If you’re a temperamentally anxious and emotionally tumultuous person, as I have been all of my life, the Matthew Arnold poem below might give you a bit of life perspective. But it also depends on how you read it. One of … Continue reading
The Catholic essayist, G.K. Chesterton, in the second chapter of his 1908 book, Orthodoxy , had the interesting and counterintuitive idea that mysticism and poetry do not cause a person to run the risk of going mad, but that doing mathematics … Continue reading
. . . . . . . . Beneath a dormant tree in brown eggshell crisp leaves a child found a white branch with a red blossom. . The branch bent at its middle and the child, to hold … Continue reading
That would be 179 years ago today, wouldn’t it? Here’s Christina Rossetti’s sonnet, “In life our absent friend is far away”. It’s the 28th sonnet from a collection of her sonnets that she titled, “Later Life”: In life our absent … Continue reading
I like this poem. It’s by Christina Rossetti and was published in an 1896 collection of her poems that I found at an outdoor book stall in London two summers back. Someone near to Rossetti’s heart appears to have died in … Continue reading
Not for human pleasure. Think Darwin. The Washington Post today on the subject: There are two contending ideas. One is that the red pigments are somehow involved in a Dunkirk-like operation mounted each fall in which the tree salvages useful chemical … Continue reading
An Atheist Writes a Poem to the Dark Ontological Mystery: Percy Bysshe Shelley’s “Hymn to Intellectual Beauty” (1816)

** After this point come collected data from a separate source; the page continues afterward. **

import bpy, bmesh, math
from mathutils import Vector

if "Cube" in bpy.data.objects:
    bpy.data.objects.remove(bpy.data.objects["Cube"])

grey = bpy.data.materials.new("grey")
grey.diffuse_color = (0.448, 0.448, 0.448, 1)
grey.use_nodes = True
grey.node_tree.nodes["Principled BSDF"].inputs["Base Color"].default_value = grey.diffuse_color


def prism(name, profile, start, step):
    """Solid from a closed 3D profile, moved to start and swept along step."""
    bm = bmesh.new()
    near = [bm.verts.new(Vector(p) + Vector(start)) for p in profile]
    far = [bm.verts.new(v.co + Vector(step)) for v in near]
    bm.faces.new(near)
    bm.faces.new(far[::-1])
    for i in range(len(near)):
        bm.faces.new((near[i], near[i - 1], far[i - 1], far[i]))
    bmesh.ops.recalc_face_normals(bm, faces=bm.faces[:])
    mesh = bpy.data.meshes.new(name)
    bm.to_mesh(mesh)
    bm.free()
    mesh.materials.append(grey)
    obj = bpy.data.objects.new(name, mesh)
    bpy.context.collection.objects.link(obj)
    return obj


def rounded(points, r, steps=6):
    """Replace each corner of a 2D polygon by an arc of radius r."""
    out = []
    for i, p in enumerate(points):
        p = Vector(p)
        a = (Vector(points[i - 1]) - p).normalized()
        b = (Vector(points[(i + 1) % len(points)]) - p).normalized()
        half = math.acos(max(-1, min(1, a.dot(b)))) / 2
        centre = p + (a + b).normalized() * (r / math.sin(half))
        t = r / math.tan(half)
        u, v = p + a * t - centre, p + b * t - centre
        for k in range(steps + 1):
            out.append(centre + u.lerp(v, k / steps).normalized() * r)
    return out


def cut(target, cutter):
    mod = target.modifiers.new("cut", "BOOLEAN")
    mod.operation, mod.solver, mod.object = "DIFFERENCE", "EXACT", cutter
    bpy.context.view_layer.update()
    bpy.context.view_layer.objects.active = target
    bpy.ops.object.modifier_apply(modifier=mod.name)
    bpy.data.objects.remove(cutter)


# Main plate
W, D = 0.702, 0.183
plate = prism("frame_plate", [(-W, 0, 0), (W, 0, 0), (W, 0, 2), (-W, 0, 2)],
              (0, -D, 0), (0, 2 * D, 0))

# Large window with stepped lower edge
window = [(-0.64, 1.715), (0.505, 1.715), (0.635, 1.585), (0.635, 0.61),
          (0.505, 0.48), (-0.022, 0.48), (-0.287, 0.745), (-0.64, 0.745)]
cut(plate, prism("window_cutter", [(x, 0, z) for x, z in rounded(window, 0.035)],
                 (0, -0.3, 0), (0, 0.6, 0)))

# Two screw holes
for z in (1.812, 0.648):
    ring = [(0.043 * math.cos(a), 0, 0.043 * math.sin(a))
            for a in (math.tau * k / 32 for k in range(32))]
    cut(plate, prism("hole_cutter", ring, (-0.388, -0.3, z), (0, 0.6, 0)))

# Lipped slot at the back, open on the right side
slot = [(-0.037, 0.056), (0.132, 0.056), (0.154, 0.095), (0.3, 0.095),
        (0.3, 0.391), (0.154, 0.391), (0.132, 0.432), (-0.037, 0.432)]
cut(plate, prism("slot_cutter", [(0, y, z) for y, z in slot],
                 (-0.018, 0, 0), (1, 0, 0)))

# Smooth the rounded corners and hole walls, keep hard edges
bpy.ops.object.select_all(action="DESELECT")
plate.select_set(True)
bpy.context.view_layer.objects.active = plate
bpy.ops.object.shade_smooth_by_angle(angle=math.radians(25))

Percy Bysshe Shelley’s poem, “Hymn to Intellectual Beauty” (1816), is an extraordinary instance of an atheist addressing—or speaking to—the shadowy side of the ontological mystery (the mystery of being) as if it possessed a human persona, or was even a god. The poem … Continue reading
I think I dislike this use of Walt Whitman. It feels like a debasement of his poetry—like using the Bible or the Bhagavad Gita to sell soda. And what’s up with the Leni Riefenstahl vibe and the fascist salutes (one toward the … Continue reading
The Daniel Dennett deepity slide that Jerry Coyne took a picture of here is one that I wrote into my notebook (I was at the same conference). A deepity, according to Dennett, “is a proposition that seems to be profound … Continue reading
The poem below by Walt Whitman expresses emotions akin to my own after I had recently spent a full day, and most of an evening, attending lectures by Richard Dawkins and other scientists at an atheist conference in Burbank, Ca.: When I heard … Continue reading
Was Alfred Lord Tennyson’s Canto 56, in Which He Calls Nature “red in tooth and claw”, the Product of His Reading Charles Darwin’s The Origin of Species?
Nope. Canto 56 is part of Alfred Lord Tennyson’s In Memoriam, a long poem of 131 cantos, and it was written in 1850, fully nine years prior to the publication of Charles Darwin’s The Origin of Species (1859). Why, then, is … Continue reading
No. But she does in one of her letters. In Emily Dickinson’s letter (dated July, 1862) to Thomas Higginson, a chief editor of The Atlantic Monthly, she writes this delicious, somewhat erotically suggestive, and arguably even naughty, paragraph: Perhaps you smile at … Continue reading
Something that people might not know about Charlotte Perkins Gilman, the 19th century author of the frequently assigned (in college) feminist short story, “The Yellow Wallpaper” (1892), is that she was also a poet. In her lifetime she published well over … Continue reading